Note
When you actually deploy this for real, the restServer property will need to be changed to the address of the live server.


Chat Display
The next thing that we need is a way to display all of the messages that happen in our chat. This will be a list containing every message, displaying when people join, when they leave and what they said. This will look like this:

    import React from 'react';
    import { StyleSheet, Text, TextInput, FlatList, KeyboardAvoidingView } from 'react-native';
    import { Constants } from 'expo';

    export default class ChatView extends React.Component {
      constructor(props) {
        super(props);

        this.handleSendMessage = this.onSendMessage.bind(this);
      }

      onSendMessage(e) { // (1)
        this.props.onSendMessage(e.nativeEvent.text);
        this.refs.input.clear();
      }

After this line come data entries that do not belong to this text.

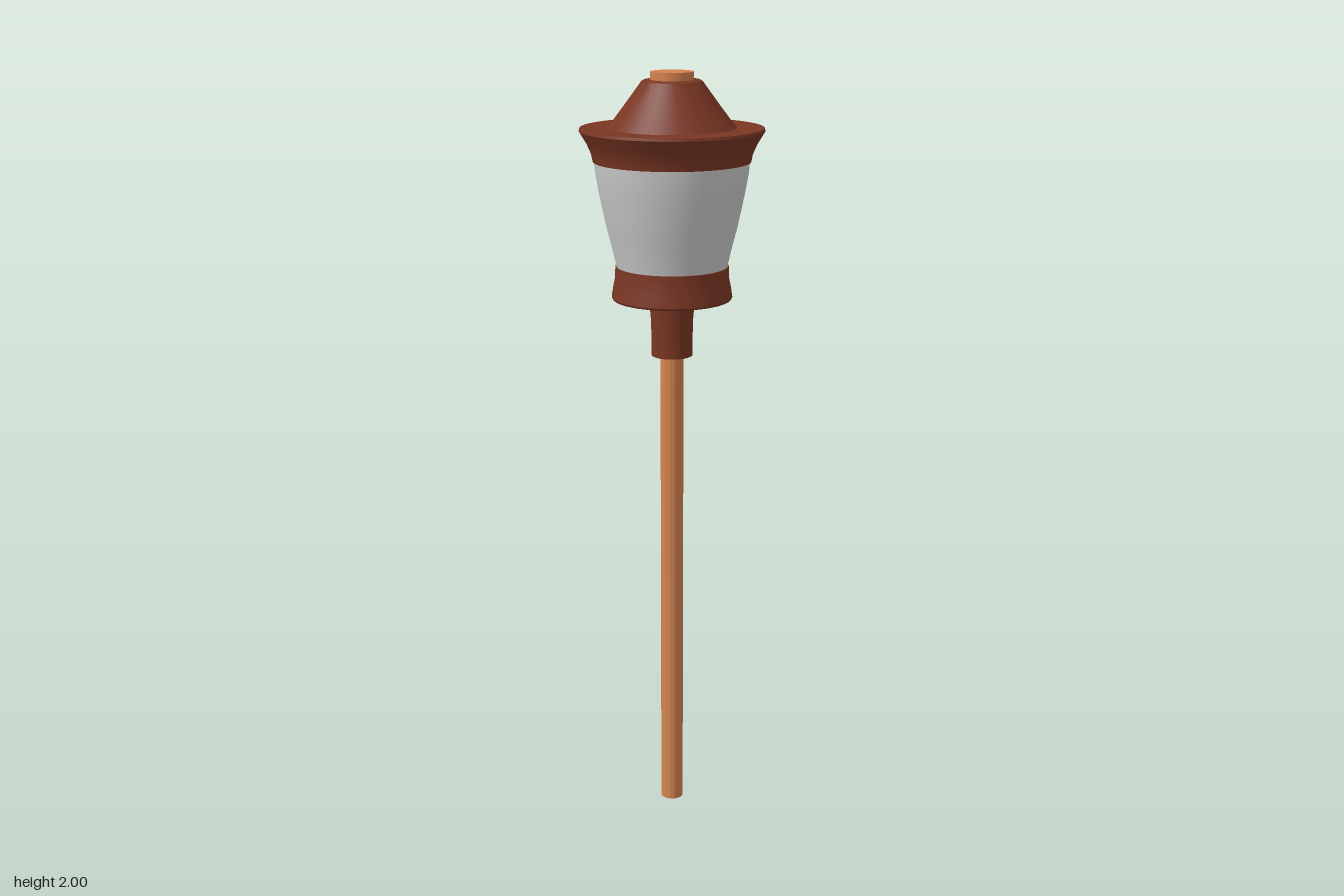
import * as THREE from 'three';
import { toCreasedNormals } from 'three/addons/utils/BufferGeometryUtils.js';

const SEGMENTS = 64;

export function createModel() {
  const group = new THREE.Group();
  const copper = new THREE.MeshStandardMaterial({ color: 0xd4834f });
  const brown = new THREE.MeshStandardMaterial({ color: 0x7a3623 });
  const grey = new THREE.MeshStandardMaterial({ color: 0xcccccc });

  // Revolves a bottom-to-top [radius, height] profile, keeping hard rims sharp
  function turned(name, profile, material) {
    const points = profile.map(([r, y]) => new THREE.Vector2(r, y));
    const geometry = toCreasedNormals(new THREE.LatheGeometry(points, SEGMENTS), 0.45);
    const mesh = new THREE.Mesh(geometry, material);
    mesh.name = name;
    group.add(mesh);
  }

  // Slim post
  turned('pole', [[0, 0], [0.03, 0], [0.03, 1.3], [0, 1.3]], copper);

  // Sleeve joining the post to the lantern
  turned('collar', [
    [0, 1.28], [0.053, 1.28], [0.054, 1.37], [0.06, 1.435], [0, 1.435],
  ], brown);

  // Flared cup holding the shade
  turned('lanternBase', [
    [0, 1.43], [0.152, 1.43], [0.155, 1.435], [0.151, 1.46],
    [0.146, 1.485], [0.145, 1.515], [0, 1.515],
  ], brown);

  // Gently bulging shade
  turned('shade', [
    [0.141, 1.51], [0.152, 1.56], [0.165, 1.61], [0.176, 1.66],
    [0.186, 1.71], [0.193, 1.75], [0.197, 1.79],
  ], grey);

  // Flaring brim with a flat top
  turned('brim', [
    [0, 1.78], [0.199, 1.78], [0.203, 1.8], [0.214, 1.825],
    [0.233, 1.856], [0.231, 1.863], [0, 1.863],
  ], brown);

  // Conical roof
  turned('roof', [
    [0.164, 1.86], [0.158, 1.867], [0.12, 1.917], [0.083, 1.967],
    [0.077, 1.976], [0.07, 1.98], [0, 1.98],
  ], brown);

  // Round cap on the roof
  turned('cap', [[0, 1.96], [0.054, 1.96], [0.054, 2], [0, 2]], copper);

  return group;
}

      render() { // (2)
        return (
          <KeyboardAvoidingView style={styles.container} behavior="padding">
            <FlatList data={ this.props.messages } 
                      renderItem={ this.renderItem }
                      styles={ styles.messages } />
            <TextInput autoFocus
                       keyboardType="default"
                       returnKeyType="done"
                       enablesReturnKeyAutomatically
                       style={ styles.input }
                       blurOnSubmit={ false }
                       onSubmitEditing={ this.handleSendMessage }
                       ref="input"
                       />
          </KeyboardAvoidingView>
        );
      }

      renderItem({item}) { // (3)
        const action = item.action;
        const name = item.name;

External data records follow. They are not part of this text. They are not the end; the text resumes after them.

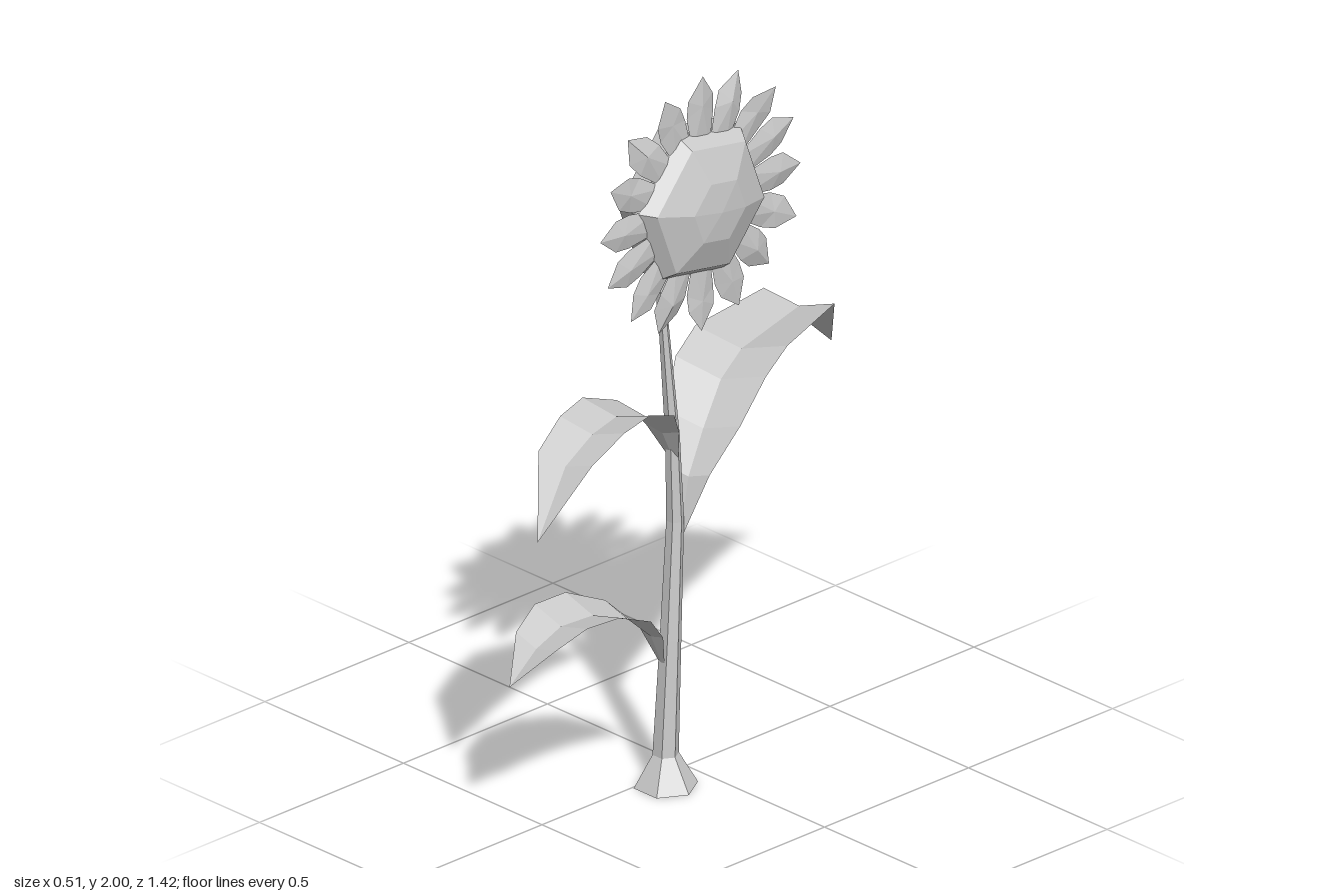
import * as THREE from 'three';

const material = new THREE.MeshStandardMaterial({
  color: 0xcccccc, flatShading: true, side: THREE.DoubleSide,
});

function addMesh(group, name, geometry) {
  const mesh = new THREE.Mesh(geometry, material);
  mesh.name = name;
  group.add(mesh);
  return mesh;
}

// Skin a list of cross-sections, each an array of Vector3 of equal length.
function loft(rows, closed) {
  const n = rows[0].length, index = [];
  const across = closed ? n : n - 1;
  for (let i = 0; i < rows.length - 1; i++) {
    for (let j = 0; j < across; j++) {
      const a = i * n + j, b = i * n + (j + 1) % n;
      index.push(a, a + n, b, b, a + n, b + n);
    }
  }
  const geometry = new THREE.BufferGeometry().setFromPoints(rows.flat());
  geometry.setIndex(index);
  geometry.computeVertexNormals();
  return geometry;
}

// Six-sided stalk through [x, y, z, radius] stations.
function stemGeometry(stations) {
  return loft(stations.map(([x, y, z, r]) => Array.from({ length: 6 }, (_, k) => {
    const a = -k * Math.PI / 3;
    return new THREE.Vector3(x + r * Math.cos(a), y, z + r * Math.sin(a));
  })), true);
}

// Arched leaf, folded along its midrib: stations are [x, y, z, halfWidth].
function leafGeometry(stations) {
  const first = stations[0], last = stations[stations.length - 1];
  const side = new THREE.Vector3(last[2] - first[2], 0, first[0] - last[0]).normalize();
  return loft(stations.map(([x, y, z, w]) => [-1, 0, 1].map((s) =>
    new THREE.Vector3(x, y + Math.abs(s) * w * 0.28, z).addScaledVector(side, s * w))), false);
}

// Ring of pointed petals around the x axis, each slightly ridged and tilted.
function petalGeometry(count) {
  const points = [], index = [];
  const step = Math.PI * 2 / count;
  for (let i = 0; i < count; i++) {
    const wobble = 0.008 * Math.sin(i * 2.3);
    const put = (r, t, x) => {
      const a = (i + t) * step;
      points.push(new THREE.Vector3(x, r * Math.sin(a), r * Math.cos(a)));
    };
    const o = points.length;
    put(0.15, -0.5, 0);
    put(0.15, 0.5, 0);
    put(0.25, -0.47, -0.004);
    put(0.25, 0.47, -0.004);
    put(0.295, -0.37, wobble - 0.004);
    put(0.295, 0.37, wobble - 0.004);
    put(0.27, 0, 0.007);
    put(0.35, 0.03, wobble * 1.3);
    const rim = [0, 2, 4, 7, 5, 3, 1];
    rim.forEach((v, k) => index.push(o + 6, o + v, o + rim[(k + 1) % rim.length]));
  }
  const geometry = new THREE.BufferGeometry().setFromPoints(points);
  geometry.setIndex(index);
  geometry.computeVertexNormals();
  return geometry;
}

export function createModel() {
  const model = new THREE.Group();
  model.name = 'flower';

  // Stem with flared foot, widening again where it meets the head
  addMesh(model, 'stem', stemGeometry([
    [0.047, 0, 0.115, 0.083], [0.043, 0.085, 0.112, 0.034], [0.043, 0.4, 0.095, 0.028],
    [0.041, 0.72, 0.077, 0.023], [0.04, 0.95, 0.085, 0.019], [0.038, 1.27, 0.114, 0.013],
    [0.031, 1.59, 0.12, 0.03], [0.055, 1.67, 0.12, 0.025],
  ]));

  // Leaves
  addMesh(model, 'lowerFrontLeaf', leafGeometry([
    [0.04, 0.33, 0.12, 0.008], [0.035, 0.42, 0.155, 0.045], [0.03, 0.49, 0.23, 0.085],
    [0.028, 0.54, 0.35, 0.102], [0.027, 0.545, 0.46, 0.098], [0.026, 0.51, 0.545, 0.075],
    [0.025, 0.434, 0.637, 0],
  ]));
  addMesh(model, 'upperFrontLeaf', leafGeometry([
    [0.043, 0.88, 0.08, 0.01], [0.05, 0.98, 0.13, 0.05], [0.072, 1.06, 0.21, 0.085],
    [0.107, 1.115, 0.345, 0.1], [0.14, 1.115, 0.46, 0.095], [0.168, 1.075, 0.58, 0.08],
    [0.2, 0.917, 0.708, 0],
  ]));
  addMesh(model, 'backLeaf', leafGeometry([
    [0.043, 0.68, 0.06, 0.01], [0.035, 0.82, 0.025, 0.06], [0.01, 0.92, -0.05, 0.105],
    [-0.03, 1.01, -0.15, 0.128], [-0.07, 1.045, -0.26, 0.13], [-0.158, 1.04, -0.545, 0.1],
    [-0.215, 0.87, -0.712, 0],
  ]));

  // Flower head, facing +x
  const head = new THREE.Group();
  head.name = 'flowerHead';
  head.position.set(0, 1.655, 0.117);
  model.add(head);

  const profile = [[0, 0], [0.218, 0.1], [0.224, 0.165], [0.188, 0.212], [0.09, 0.246], [0, 0.254]];
  const seedHead = new THREE.LatheGeometry(
    profile.map(([r, h]) => new THREE.Vector2(r, h)), 6, -0.17);
  seedHead.rotateZ(-Math.PI / 2);
  addMesh(head, 'seedHead', seedHead);

  const petals = addMesh(head, 'petals', petalGeometry(16));
  petals.position.x = 0.176;

  return model;
}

        if (action == 'join') {
            return <Text style={ styles.joinPart }>{ name } has joined</Text>;
        } else if (action == 'part') {
            return <Text style={ styles.joinPart }>{ name } has left</Text>;
        } else if (action == 'message') {
            return <Text>{ name }: { item.message }</Text>;
        }
      }
    }

    const styles = StyleSheet.create({
      container: {
        flex: 1,
        backgroundColor: '#fff',
        alignItems: 'flex-start',
        justifyContent: 'flex-start',
        paddingTop: Constants.statusBarHeight
      },
      messages: {
        alignSelf: 'stretch'
      },
      input: {
        alignSelf: 'stretch'
      },
      joinPart: {
        fontStyle: 'italic'
      }
    });

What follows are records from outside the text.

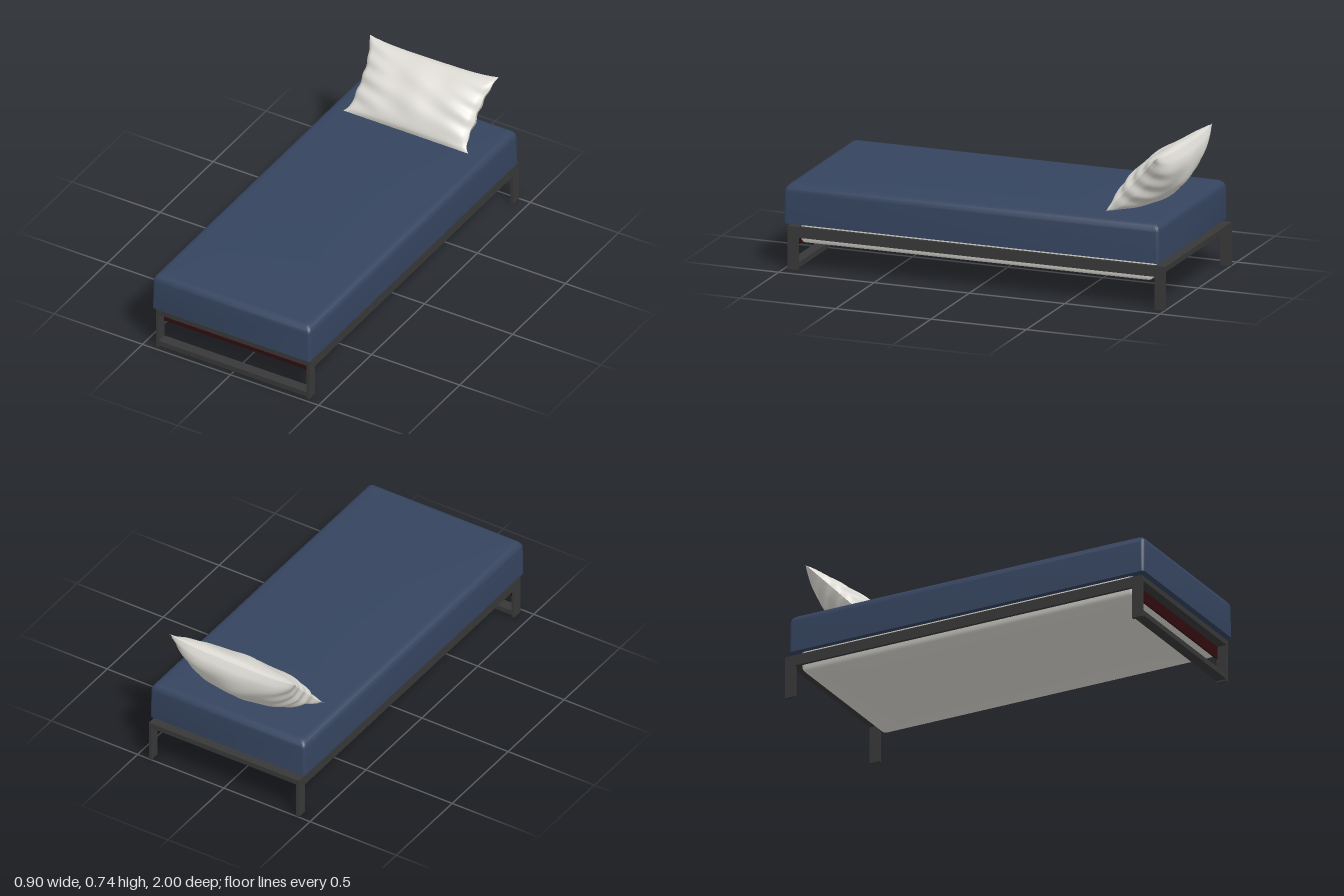
import * as THREE from 'three';
import { toCreasedNormals } from 'three/addons/utils/BufferGeometryUtils.js';

const mat = (name, color, side = THREE.FrontSide) => {
  const m = new THREE.MeshStandardMaterial({ color, side });
  m.name = name;
  return m;
};

// Closed solid from stacked rounded rectangles; each ring is [half width, half length, y, corner radius]
function loft(rings, creaseAngle) {
  const pos = [], index = [], steps = 5, n = 4 * (steps + 1);
  for (const [hx, hz, y, r] of rings) {
    for (let q = 0; q < 4; q++) {
      const sx = q === 0 || q === 3 ? 1 : -1, sz = q < 2 ? -1 : 1;
      for (let s = 0; s <= steps; s++) {
        const a = (q + s / steps) * Math.PI / 2;
        pos.push(sx * (hx - r) + r * Math.cos(a), y, sz * (hz - r) - r * Math.sin(a));
      }
    }
  }
  const last = rings.length - 1, bottom = pos.length / 3, top = bottom + 1;
  pos.push(0, rings[0][2], 0, 0, rings[last][2], 0);
  for (let j = 0; j < n; j++) {
    const k = (j + 1) % n;
    for (let i = 0; i < last; i++) {
      const a = i * n + j, b = i * n + k;
      index.push(a, b, b + n, a, b + n, a + n);
    }
    index.push(bottom, k, j, top, last * n + j, last * n + k);
  }
  const g = new THREE.BufferGeometry();
  g.setAttribute('position', new THREE.Float32BufferAttribute(pos, 3));
  g.setIndex(index);
  return toCreasedNormals(g, creaseAngle);
}

// One face of the leaning pillow: side 1 is the front, -1 the back
function pillowFace(side) {
  const g = new THREE.PlaneGeometry(2, 2, 56, 40);
  const p = g.attributes.position;
  for (let i = 0; i < p.count; i++) {
    const u = p.getX(i) * side, v = p.getY(i), t = (v + 1) / 2;
    const halfWidth = 0.325 + (v > 0 ? 0.04 * v * v : 0.03 * Math.pow(v, 8));
    const puff = Math.pow(Math.max(0, 1 - v * v), 0.55) * Math.pow(Math.max(0, 1 - u * u), 0.45);
    // Soft folds gather toward the short ends
    const fold = 0.007 * Math.pow(Math.abs(u), 3) * Math.sin(14 * v + 5 * u)
      + 0.003 * Math.sin(7 * u + 5 * v) * Math.sin(4 * v - 2 * u);
    const d = side * puff * ((side > 0 ? 0.065 : 0.14) + fold * 2);
    const sag = -0.022 * t * t * (1 - u * u * u * u) + 0.006 * t * u;
    const y = 0.445 + 0.29 * t + sag + 0.68 * d;
    const z = -0.655 - 0.27 * t + 0.73 * d;
    p.setXYZ(i, u * halfWidth * (1 + fold * 1.5 * (1 - v * v)), Math.max(y, 0.437), z);
  }
  g.computeVertexNormals();
  return g;
}

export function createModel() {
  const model = new THREE.Group();
  model.name = 'bed';
  const steel = mat('dark steel', 0x383838);
  const navy = mat('navy fabric', 0x35445f);
  const linen = mat('off-white linen', 0xdedcd5, THREE.DoubleSide);
  const maroon = mat('dark maroon', 0x300b0f);

  const add = (parent, name, geometry, material) => {
    const m = new THREE.Mesh(geometry, material);
    m.name = name;
    parent.add(m);
    return m;
  };

  // Frame of flat steel bars, given by their min and max corners
  const frame = new THREE.Group();
  frame.name = 'frame';
  model.add(frame);
  const bar = (name, x0, x1, y0, y1, z0, z1, material = steel) =>
    add(frame, name, new THREE.BoxGeometry(x1 - x0, y1 - y0, z1 - z0), material)
      .position.set((x0 + x1) / 2, (y0 + y1) / 2, (z0 + z1) / 2);

  for (const [side, s] of [['left', 1], ['right', -1]]) {
    const x0 = s > 0 ? 0.42 : -0.435, x1 = x0 + 0.015;
    bar(side + 'SideRail', x0, x1, 0.165, 0.22, -0.945, 0.925);
    bar(side + 'FrontLeg', x0, x1, 0, 0.22, 0.925, 0.98);
    bar(side + 'BackLeg', x0, x1, 0, 0.22, -1, -0.945);
  }
  bar('frontRail', -0.42, 0.42, 0.193, 0.22, 0.925, 0.98);
  bar('frontFootBar', -0.42, 0.42, 0.01, 0.037, 0.925, 0.98);
  bar('backRail', -0.42, 0.42, 0.193, 0.22, -1, -0.945);
  bar('frontPanel', -0.424, 0.424, 0.13, 0.196, 0.922, 0.93, maroon);

  // Pale base with a softly rounded underside
  add(model, 'base', loft([
    [0.395, 0.895, 0.134, 0.01],
    [0.41, 0.912, 0.139, 0.015],
    [0.418, 0.92, 0.152, 0.02],
    [0.418, 0.92, 0.24, 0.02],
  ], 0.7), linen);

  // Covered mattress with rounded upper edges
  const rings = [[0.448, 0.984, 0.235, 0.015], [0.447, 0.983, 0.392, 0.018]];
  for (let i = 1; i <= 6; i++) {
    const a = i / 6 * Math.PI / 2, inset = 0.04 * (1 - Math.cos(a));
    rings.push([0.447 - inset, 0.983 - inset, 0.392 + 0.041 * Math.sin(a), 0.018]);
  }
  add(model, 'mattress', loft(rings, 0.6), navy).position.z = 0.013;

  // Pillow leaning back at the head
  const pillow = new THREE.Group();
  pillow.name = 'pillow';
  model.add(pillow);
  add(pillow, 'pillowFront', pillowFace(1), linen);
  add(pillow, 'pillowBack', pillowFace(-1), linen);

  return model;
}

This works as follows:

  1. When the user submits a new message, we call the handler we were provided, and then clear the input box so that they can type the next message
  2. Render a FlatList of messages, and an input box for the user to type their messages into. Each message is rendered by the renderItem function
  3. Actually render the messages in the list into the appropriate components. Every message is in a Text component, with the actual text and the styling depending on the type of message.

We then need to update the render method of the ChatClient.js component to look as follows:

      render() {
        const messages = this.state.messages;

        return (
            <ChatView messages={ messages } onSendMessage={ this.handleSendMessage } />
        );
      }

This is simply so that it renders our new ChatView in place of just the number of messages received.

Finally, we need to update our main view to display the Chat Client when logged in. Update App.js to look like this:

      render() {
        if (this.state.hasName) {
          return (
            <ChatClient name={ this.state.name } />
          );
        } else {
          return (
            <Login onSubmitName={ this.handleSubmitName } />
          );
        }
      }

The end result of this will look something like this:

Conclusion

This article has shown an introduction to the fantastic React Native framework for building universal mobile applications, and shown how it can be used in conjunction with the Pusher service for handling realtime messaging between multiple different clients.

All of the source code for this application is available at Github.

Latest Posts By Graham Cox